While Apple and Google seem to be splitting the smartphone market when it comes to market share overall, Android is beginning to open up a considerable lead when it comes to recent smartphone adopters.
According to data released by Nielsen on Tuesday, half of consumers who recently purchased a smartphone purchased an Android phone. This is twice the "recent acquirer" market share of Apple's iOS, which made up 25 percent. The next-closest competitor was RIM, whose Blackberry devices pulled a 15 percent share.
Android surges, RIM declines
This is a huge change from the last publicly available data from October of last year. At that time, iOS was king with a 28 percent share, followed by RIM with around 27 percent. At that time, Android had just under a 23 percent market share, according to Nielsen's data.
The results certainly could give validation to the analysts out there who forecasted dramatic growth for Google's mobile OS. Of course, some analysts have even gone as far as to say Windows Phone could make a run on Apple, a prediction that has been met with a good deal of skepticism from many tech pundits.
What we can take from Nielsen's latest study is this: Apple is pretty much treading water, appealing to its core base but struggling to expand beyond that. RIM has some serious issues, and it appears Android is its biggest one. And Android? Whatever it's doing, it shouldn't stop. The growth in market share is quite impressive.

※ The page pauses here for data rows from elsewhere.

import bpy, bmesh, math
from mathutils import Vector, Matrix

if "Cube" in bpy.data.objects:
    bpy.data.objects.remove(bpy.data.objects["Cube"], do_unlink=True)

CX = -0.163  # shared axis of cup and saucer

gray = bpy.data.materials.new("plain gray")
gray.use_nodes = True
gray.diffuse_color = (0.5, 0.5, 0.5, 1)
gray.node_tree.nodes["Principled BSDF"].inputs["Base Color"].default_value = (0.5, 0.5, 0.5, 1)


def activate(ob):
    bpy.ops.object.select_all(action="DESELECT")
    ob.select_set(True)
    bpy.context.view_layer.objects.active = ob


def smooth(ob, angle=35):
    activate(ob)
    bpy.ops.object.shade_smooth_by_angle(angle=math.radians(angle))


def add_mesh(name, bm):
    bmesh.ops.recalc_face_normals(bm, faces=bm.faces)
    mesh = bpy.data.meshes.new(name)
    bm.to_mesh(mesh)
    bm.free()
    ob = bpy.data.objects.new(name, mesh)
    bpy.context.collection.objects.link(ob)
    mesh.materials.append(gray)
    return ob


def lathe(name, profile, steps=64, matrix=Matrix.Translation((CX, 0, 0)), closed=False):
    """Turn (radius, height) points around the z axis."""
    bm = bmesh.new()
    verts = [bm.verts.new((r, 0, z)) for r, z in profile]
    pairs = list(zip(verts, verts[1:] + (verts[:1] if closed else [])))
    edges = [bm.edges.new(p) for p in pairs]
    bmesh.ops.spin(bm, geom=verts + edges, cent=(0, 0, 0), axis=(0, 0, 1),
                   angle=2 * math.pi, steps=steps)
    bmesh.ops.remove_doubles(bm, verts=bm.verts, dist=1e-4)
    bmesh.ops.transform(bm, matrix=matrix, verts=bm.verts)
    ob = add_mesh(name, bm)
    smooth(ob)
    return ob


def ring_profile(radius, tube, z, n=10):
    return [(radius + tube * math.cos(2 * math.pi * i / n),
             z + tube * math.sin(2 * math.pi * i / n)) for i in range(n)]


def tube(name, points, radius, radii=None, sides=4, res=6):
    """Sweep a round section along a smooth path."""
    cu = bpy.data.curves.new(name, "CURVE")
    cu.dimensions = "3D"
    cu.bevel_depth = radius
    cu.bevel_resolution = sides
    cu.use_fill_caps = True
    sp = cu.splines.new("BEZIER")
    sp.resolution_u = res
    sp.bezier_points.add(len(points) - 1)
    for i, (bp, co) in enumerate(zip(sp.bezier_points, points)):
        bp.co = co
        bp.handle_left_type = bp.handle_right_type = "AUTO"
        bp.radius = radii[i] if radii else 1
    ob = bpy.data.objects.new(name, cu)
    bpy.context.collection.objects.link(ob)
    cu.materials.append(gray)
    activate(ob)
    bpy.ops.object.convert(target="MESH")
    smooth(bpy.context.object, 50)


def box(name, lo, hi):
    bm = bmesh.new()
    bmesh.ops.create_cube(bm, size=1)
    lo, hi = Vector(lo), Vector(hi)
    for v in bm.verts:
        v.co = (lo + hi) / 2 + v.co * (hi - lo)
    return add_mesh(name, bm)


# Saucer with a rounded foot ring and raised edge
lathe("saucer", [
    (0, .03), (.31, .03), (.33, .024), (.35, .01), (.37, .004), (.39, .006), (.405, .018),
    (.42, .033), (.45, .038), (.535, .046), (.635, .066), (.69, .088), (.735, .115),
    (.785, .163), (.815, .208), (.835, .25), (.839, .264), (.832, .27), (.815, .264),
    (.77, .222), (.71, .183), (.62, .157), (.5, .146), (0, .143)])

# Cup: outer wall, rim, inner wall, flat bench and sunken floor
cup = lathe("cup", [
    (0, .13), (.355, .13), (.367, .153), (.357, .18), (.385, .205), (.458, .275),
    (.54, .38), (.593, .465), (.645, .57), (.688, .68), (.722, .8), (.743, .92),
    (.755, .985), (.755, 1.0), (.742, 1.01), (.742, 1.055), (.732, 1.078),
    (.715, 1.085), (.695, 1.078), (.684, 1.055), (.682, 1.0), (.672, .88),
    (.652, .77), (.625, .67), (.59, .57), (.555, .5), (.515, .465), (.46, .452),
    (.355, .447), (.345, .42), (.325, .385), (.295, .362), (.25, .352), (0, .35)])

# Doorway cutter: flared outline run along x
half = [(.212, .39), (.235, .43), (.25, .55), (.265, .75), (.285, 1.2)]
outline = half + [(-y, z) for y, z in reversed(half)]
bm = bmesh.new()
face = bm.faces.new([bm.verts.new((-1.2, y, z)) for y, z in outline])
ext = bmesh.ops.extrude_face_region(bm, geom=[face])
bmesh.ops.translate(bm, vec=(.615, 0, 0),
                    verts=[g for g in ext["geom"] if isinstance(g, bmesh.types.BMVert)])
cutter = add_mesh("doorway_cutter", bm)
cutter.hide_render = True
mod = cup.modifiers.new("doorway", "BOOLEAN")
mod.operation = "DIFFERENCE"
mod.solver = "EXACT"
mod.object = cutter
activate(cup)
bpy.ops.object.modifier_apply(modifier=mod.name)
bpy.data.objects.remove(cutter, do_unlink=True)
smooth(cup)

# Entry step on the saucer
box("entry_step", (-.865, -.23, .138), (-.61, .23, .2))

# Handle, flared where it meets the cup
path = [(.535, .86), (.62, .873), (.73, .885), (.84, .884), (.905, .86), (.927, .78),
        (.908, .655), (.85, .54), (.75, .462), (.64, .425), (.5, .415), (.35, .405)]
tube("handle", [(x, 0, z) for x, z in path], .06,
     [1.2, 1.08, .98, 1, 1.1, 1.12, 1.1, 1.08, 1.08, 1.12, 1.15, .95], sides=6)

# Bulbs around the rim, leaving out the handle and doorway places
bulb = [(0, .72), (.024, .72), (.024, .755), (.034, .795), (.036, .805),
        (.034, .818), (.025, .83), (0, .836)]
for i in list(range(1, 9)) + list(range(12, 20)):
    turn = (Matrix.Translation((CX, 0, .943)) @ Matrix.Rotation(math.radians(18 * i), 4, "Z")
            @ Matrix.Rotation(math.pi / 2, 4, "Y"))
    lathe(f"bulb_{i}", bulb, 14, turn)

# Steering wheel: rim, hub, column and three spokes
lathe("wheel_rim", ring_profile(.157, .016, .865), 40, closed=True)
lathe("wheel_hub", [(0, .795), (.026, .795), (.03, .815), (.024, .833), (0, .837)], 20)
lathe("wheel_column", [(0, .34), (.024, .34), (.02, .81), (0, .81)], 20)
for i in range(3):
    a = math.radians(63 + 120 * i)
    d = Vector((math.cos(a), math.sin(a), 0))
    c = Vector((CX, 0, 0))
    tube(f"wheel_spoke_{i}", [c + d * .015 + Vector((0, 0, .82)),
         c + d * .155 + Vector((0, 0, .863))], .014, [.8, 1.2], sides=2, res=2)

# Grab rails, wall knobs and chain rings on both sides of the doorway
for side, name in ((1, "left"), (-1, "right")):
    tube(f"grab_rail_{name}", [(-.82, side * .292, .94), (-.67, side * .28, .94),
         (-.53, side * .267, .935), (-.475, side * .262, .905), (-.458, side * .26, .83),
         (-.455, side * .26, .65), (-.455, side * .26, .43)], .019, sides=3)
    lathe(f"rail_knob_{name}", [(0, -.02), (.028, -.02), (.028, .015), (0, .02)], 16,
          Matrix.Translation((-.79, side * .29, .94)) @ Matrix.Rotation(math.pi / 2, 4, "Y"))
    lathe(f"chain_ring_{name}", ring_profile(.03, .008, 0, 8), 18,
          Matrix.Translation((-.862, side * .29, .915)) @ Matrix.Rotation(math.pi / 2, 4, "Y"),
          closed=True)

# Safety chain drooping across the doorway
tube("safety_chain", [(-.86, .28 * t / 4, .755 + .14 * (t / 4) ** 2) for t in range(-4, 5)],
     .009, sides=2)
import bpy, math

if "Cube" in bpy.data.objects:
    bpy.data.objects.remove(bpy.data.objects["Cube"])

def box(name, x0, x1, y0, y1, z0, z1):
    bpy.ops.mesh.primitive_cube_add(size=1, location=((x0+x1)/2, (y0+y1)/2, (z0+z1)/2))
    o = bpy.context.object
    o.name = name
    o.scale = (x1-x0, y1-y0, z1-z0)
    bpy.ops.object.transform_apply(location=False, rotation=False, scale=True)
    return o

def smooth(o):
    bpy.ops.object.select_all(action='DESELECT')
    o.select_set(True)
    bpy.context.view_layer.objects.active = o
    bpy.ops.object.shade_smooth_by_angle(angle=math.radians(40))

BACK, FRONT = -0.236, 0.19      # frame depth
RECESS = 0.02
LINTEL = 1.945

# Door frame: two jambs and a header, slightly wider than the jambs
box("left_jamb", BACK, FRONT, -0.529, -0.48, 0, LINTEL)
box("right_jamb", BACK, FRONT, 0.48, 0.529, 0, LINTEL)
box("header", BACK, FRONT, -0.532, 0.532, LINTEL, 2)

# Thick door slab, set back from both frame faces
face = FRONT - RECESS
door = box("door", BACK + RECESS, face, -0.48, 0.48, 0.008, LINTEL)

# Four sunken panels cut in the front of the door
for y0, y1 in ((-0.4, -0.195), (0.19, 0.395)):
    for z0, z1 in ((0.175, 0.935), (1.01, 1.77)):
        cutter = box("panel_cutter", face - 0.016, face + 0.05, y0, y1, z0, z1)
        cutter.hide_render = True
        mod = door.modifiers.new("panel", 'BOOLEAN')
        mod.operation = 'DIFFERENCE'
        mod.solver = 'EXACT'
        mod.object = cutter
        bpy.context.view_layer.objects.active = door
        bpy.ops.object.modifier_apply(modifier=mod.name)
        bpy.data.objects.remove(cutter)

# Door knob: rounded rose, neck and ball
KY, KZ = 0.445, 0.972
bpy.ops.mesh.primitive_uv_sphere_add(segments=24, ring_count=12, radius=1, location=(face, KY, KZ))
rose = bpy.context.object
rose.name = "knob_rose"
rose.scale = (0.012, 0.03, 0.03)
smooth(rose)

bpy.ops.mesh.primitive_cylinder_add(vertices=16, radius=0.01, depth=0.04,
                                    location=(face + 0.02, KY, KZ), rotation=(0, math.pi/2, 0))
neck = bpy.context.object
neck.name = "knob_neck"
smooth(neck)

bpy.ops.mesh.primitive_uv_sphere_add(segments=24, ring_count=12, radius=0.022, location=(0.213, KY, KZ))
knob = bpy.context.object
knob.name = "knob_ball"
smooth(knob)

Not all is bad for Apple and iOS
Apple fans shouldn't get too worked up about these results though: it still appears that the company does quite well when prospective smartphone buyers are asked which phone they want most. Thirty-one percent of consumers planning to get a smartphone in the next year plan on an Android device, versus 30 percent for the iPhone.
The numbers also don't really include the full effect of the iPhone on Verizon, which no doubt will at least give Apple a small bump in market share numbers. Another interesting fact? One in five prospective buyers isn't sure what to buy, meaning there is opportunity for Apple to gain additional traction.